The world’s three largest international human rights organizations, Amnesty International, Human Rights Watch and the International Federation for Human Rights (FIDH), along with 40 other organizations from around the world, yesterday released an open letter to Kim Jong-un, the heir-apparent to the leadership of North Korea.
The letter, by members of the International Coalition to Stop Crimes Against Humanity in North Korea (ICNK), urges General Kim to reverse the decades-long pattern of human rights violations and abuses committed by the government in Pyongyang against the North Korean people.
Ha Tae Keung, President of Open North Korea and a member of the ICNK Coordinating Committee, said, “Kim Jong-un should look to his legacy. He has the opportunity to be remembered as the leader who restored freedom to the people of North Korea. He can bring his country out of isolation and assure peace and security on the Korean peninsula. But he can do this only by respecting the basic human rights of the North Korean people. He should open the country to international human rights monitors, close the prison camps and set the captives free.”
Human rights violations cited in the open letter include:
- Over 200,000 men, women and children held for political reasons in a system of prison and labor camps;
- Relatives of political prisoners incarcerated through “guilt by association”;
- A population of 24.5 million people living in fear that their loyalty to the regime will be questioned, leading to their arbitrary detention, disappearance, torture or death;
- Widespread hunger, malnutrition and lack of health care while a political elite lives like royalty.
The open letter calls on Kim Jong-un to live up to the rights enshrined in international treaties which North Korea has signed, and grant access to human rights monitors, especially the United Nations Special Rapporteur on Human Rights in North Korea and the International Committee of the Red Cross.
The ICNK includes human rights campaigners from around the world, including Asia, Latin America, North America, and Europe. Reflecting the global commitment to hold the North Korea government accountable for widespread and systematic violations, human rights organizations such as People In Need and the Committee for Human Rights in North Korea have joined forces with organizations such as Kontras (Indonesia), Odhikar (Bangladesh), Conectas (Brazil) and the Inter-American Federation of Christian Lawyers to put the spotlight on one of the world’s most abusive human rights situations. Survivors of North Korean prison camps, and their groups such as Free NK Gulag, added their support to the Coalition.

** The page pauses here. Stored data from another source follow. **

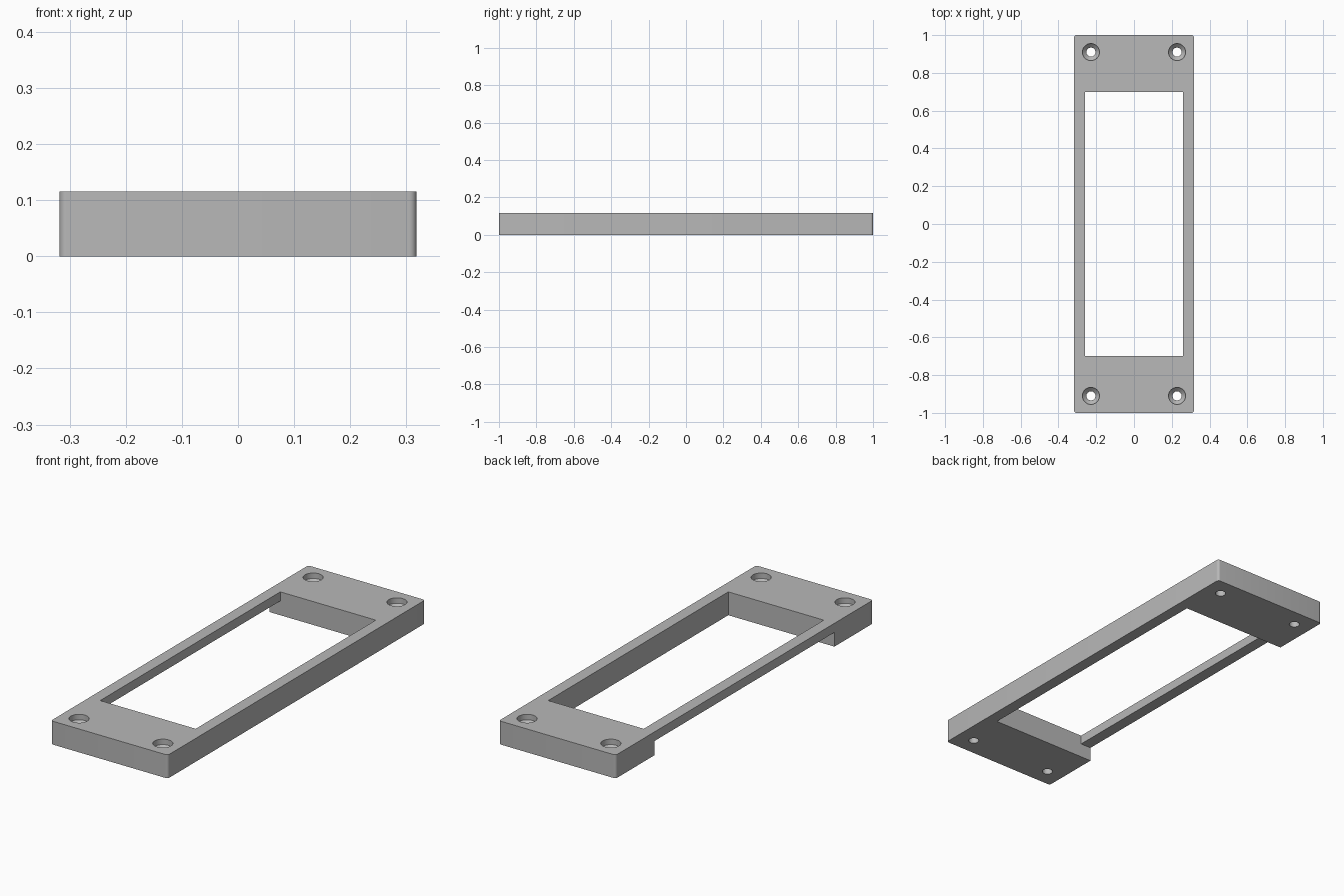
import bpy, bmesh
from math import cos, sin, pi, radians

HALF_W, HALF_L, HEIGHT = 0.318, 1.0, 0.115
OPEN_X, OPEN_Y = 0.26, 0.70
RAIL_BOTTOM = 0.07
HOLE_X, HOLE_Y = 0.228, 0.91

cube = bpy.data.objects.get("Cube")
if cube:
    bpy.data.objects.remove(cube, do_unlink=True)

grey = bpy.data.materials.new("plain grey")
grey.use_nodes = True
colour = (0.48, 0.48, 0.48, 1)
grey.diffuse_color = colour
grey.node_tree.nodes["Principled BSDF"].inputs["Base Color"].default_value = colour


def loft(name, rings):
    """Skin a stack of equal-sized point rings and cap both ends."""
    bm = bmesh.new()
    loops = [[bm.verts.new(p) for p in ring] for ring in rings]
    n = len(loops[0])
    for a, b in zip(loops, loops[1:]):
        for i in range(n):
            j = (i + 1) % n
            bm.faces.new((a[i], a[j], b[j], b[i]))
    bm.faces.new(loops[0][::-1])
    bm.faces.new(loops[-1])
    bmesh.ops.recalc_face_normals(bm, faces=bm.faces)
    mesh = bpy.data.meshes.new(name)
    bm.to_mesh(mesh)
    bm.free()
    mesh.materials.append(grey)
    obj = bpy.data.objects.new(name, mesh)
    bpy.context.collection.objects.link(obj)
    return obj


def rounded_outline(z, radius=0.013, steps=6):
    """Plate outline with small rounded corners."""
    points = []
    for q, (sx, sy) in enumerate(((1, 1), (-1, 1), (-1, -1), (1, -1))):
        for k in range(steps + 1):
            a = (q + k / steps) * pi / 2
            points.append((sx * (HALF_W - radius) + radius * cos(a),
                           sy * (HALF_L - radius) + radius * sin(a), z))
    return points


def circle(x, y, r, z, sides=32):
    return [(x + r * cos(2 * pi * i / sides), y + r * sin(2 * pi * i / sides), z)
            for i in range(sides)]


# Plate body
plate = loft("mounting_frame", [rounded_outline(0), rounded_outline(HEIGHT)])

# Central opening, which also undercuts the right rail
section = [(OPEN_X, -0.1), (OPEN_X, 0.3), (-OPEN_X, 0.3),
           (-OPEN_X, RAIL_BOTTOM), (-0.5, RAIL_BOTTOM), (-0.5, -0.1)]
cutters = [loft("opening_cutter", [[(x, y, z) for x, z in section]
                                   for y in (-OPEN_Y, OPEN_Y)])]

# Countersunk screw holes in the four corners
for sx in (-1, 1):
    for sy in (-1, 1):
        steps = ((0.024, -0.1), (0.024, 0.067), (0.045, 0.088), (0.045, 0.2))
        cutters.append(loft("screw_hole_cutter", [
            circle(sx * HOLE_X, sy * HOLE_Y, r, z) for r, z in steps]))

# Cut, then discard the cutters
bpy.ops.object.select_all(action='DESELECT')
bpy.context.view_layer.objects.active = plate
plate.select_set(True)
for cutter in cutters:
    cutter.hide_render = True
    mod = plate.modifiers.new("cut", 'BOOLEAN')
    mod.operation = 'DIFFERENCE'
    mod.solver = 'EXACT'
    mod.object = cutter
    bpy.ops.object.modifier_apply(modifier=mod.name)
    bpy.data.objects.remove(cutter, do_unlink=True)

bpy.ops.object.shade_smooth_by_angle(angle=radians(30))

I asked David Knaute, head of the Asia Desk at Paris-based FIDH, what the international community can do to put pressure on the new regime in North Korea to end rights abuses and move towards a free society. I also asked him what the single most important step that General Kim could take to move his country in the right direction. Mr. Knaute said that “The ICNK believes that an international commission on human rights violations in North Korea has to be immediately established. The new regime in DPRK needs to understand that the international community is united to denounce the massive impunity that prevails in the country and open itself to dialogue on key issues such as the living conditions in prison and labor camps and the release of all political prisoners. ”